You have described a many-to-many relation: One user can speak one or more languages and one language can be spoken by zero or more people. This is normally implemented by three tables as follows (note that I am not good at choosing table and column names, so I hope it makes sense):
Person: id, name, email, address, other_info (primary key is id)
Language: id, name, nr_of_native_speakers, other_info (primary key is id)
LangPers: person_id, language_id, quality, learned_at_which_age (primary key is person_id, language_id combination)
You use this by adding an entry in the LangPers for each valid Person/Language combination. Note that that table can also have a column for how well a person speaks the language (like Dutch is my native language, I speak English well and I speak a little German). You can use the table Language to store more language specific info (like the number of people that speak the language worldwide).
I agree with hennagaijin that it might be not obvious to implement something like that in DBMan SQL. But I would guess that if you are not afraid of writing your own templates and plug-ins, it is worth the try...
For the user input: radio buttons and combo boxes are typically for selecting a single entry from a list. Radio boxes and multi select fields are used for selecting multiple items from a list.

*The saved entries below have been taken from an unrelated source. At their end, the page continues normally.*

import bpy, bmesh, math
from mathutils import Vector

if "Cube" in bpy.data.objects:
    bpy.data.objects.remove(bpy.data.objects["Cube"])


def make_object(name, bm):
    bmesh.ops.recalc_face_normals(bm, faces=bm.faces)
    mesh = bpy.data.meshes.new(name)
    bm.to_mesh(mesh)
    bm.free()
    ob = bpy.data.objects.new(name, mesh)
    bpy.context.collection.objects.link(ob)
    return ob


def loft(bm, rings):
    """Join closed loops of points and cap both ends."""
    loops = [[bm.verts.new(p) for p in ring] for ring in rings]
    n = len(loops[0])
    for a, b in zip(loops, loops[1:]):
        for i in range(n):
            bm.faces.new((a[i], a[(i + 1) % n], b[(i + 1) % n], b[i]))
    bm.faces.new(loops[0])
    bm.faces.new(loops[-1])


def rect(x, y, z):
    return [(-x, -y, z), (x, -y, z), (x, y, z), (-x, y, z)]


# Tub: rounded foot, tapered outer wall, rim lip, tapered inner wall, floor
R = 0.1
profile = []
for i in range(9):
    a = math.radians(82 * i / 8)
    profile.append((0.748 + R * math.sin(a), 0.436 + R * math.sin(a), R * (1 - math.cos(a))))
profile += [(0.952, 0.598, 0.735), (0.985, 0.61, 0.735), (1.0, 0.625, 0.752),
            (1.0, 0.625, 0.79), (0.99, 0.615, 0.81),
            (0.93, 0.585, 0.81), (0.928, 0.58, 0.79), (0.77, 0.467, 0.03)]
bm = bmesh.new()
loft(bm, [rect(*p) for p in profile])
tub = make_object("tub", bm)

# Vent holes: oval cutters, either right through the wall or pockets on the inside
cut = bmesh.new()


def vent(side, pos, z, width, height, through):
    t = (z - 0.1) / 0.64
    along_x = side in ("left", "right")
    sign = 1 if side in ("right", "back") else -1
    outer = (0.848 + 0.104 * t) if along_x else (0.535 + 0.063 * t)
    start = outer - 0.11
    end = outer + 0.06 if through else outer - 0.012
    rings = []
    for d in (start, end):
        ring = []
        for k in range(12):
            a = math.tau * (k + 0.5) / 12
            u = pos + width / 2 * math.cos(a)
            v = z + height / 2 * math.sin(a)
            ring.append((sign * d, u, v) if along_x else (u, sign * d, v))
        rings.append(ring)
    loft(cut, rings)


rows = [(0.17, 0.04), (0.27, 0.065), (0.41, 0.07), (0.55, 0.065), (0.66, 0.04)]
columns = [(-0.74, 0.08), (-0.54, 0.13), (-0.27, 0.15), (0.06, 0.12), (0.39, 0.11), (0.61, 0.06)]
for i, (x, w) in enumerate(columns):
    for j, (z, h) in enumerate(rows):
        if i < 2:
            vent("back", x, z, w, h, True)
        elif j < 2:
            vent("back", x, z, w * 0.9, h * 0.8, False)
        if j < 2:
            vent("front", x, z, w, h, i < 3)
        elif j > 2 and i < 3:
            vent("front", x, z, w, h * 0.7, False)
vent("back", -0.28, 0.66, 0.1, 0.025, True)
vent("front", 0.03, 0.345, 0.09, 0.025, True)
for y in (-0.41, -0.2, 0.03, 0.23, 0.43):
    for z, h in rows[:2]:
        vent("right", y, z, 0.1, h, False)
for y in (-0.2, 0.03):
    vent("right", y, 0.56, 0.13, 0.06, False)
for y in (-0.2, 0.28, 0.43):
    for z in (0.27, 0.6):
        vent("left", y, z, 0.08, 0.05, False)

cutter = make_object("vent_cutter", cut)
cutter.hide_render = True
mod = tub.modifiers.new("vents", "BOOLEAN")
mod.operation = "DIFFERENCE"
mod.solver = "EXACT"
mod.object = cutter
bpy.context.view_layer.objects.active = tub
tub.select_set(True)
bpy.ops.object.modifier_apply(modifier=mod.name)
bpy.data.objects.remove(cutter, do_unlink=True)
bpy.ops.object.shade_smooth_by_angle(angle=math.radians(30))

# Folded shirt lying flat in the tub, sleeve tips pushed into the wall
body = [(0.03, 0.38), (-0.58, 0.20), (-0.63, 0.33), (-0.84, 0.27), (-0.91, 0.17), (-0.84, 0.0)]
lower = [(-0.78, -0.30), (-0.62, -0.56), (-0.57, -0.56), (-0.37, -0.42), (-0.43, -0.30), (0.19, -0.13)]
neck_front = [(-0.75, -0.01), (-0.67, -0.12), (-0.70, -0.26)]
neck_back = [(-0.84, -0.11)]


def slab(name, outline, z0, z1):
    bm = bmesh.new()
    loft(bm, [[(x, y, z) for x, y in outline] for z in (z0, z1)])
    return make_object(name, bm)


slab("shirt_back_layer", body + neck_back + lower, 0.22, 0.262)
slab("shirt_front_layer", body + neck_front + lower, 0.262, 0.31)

You could also consider a multi page process for adding languages: show a page with all user info, a list with currently added languages (behind each language there could be a link with 'remove language from list') and a link (or button) with 'add language'. When a user clicks this link, it will come to a page with with a combobox for the language to add and possible other questions about this language for the specific person (like how well (s)he speaks it and when it was learned). By clicking 'submit', the language is added to the list for that user.
Hope this helps,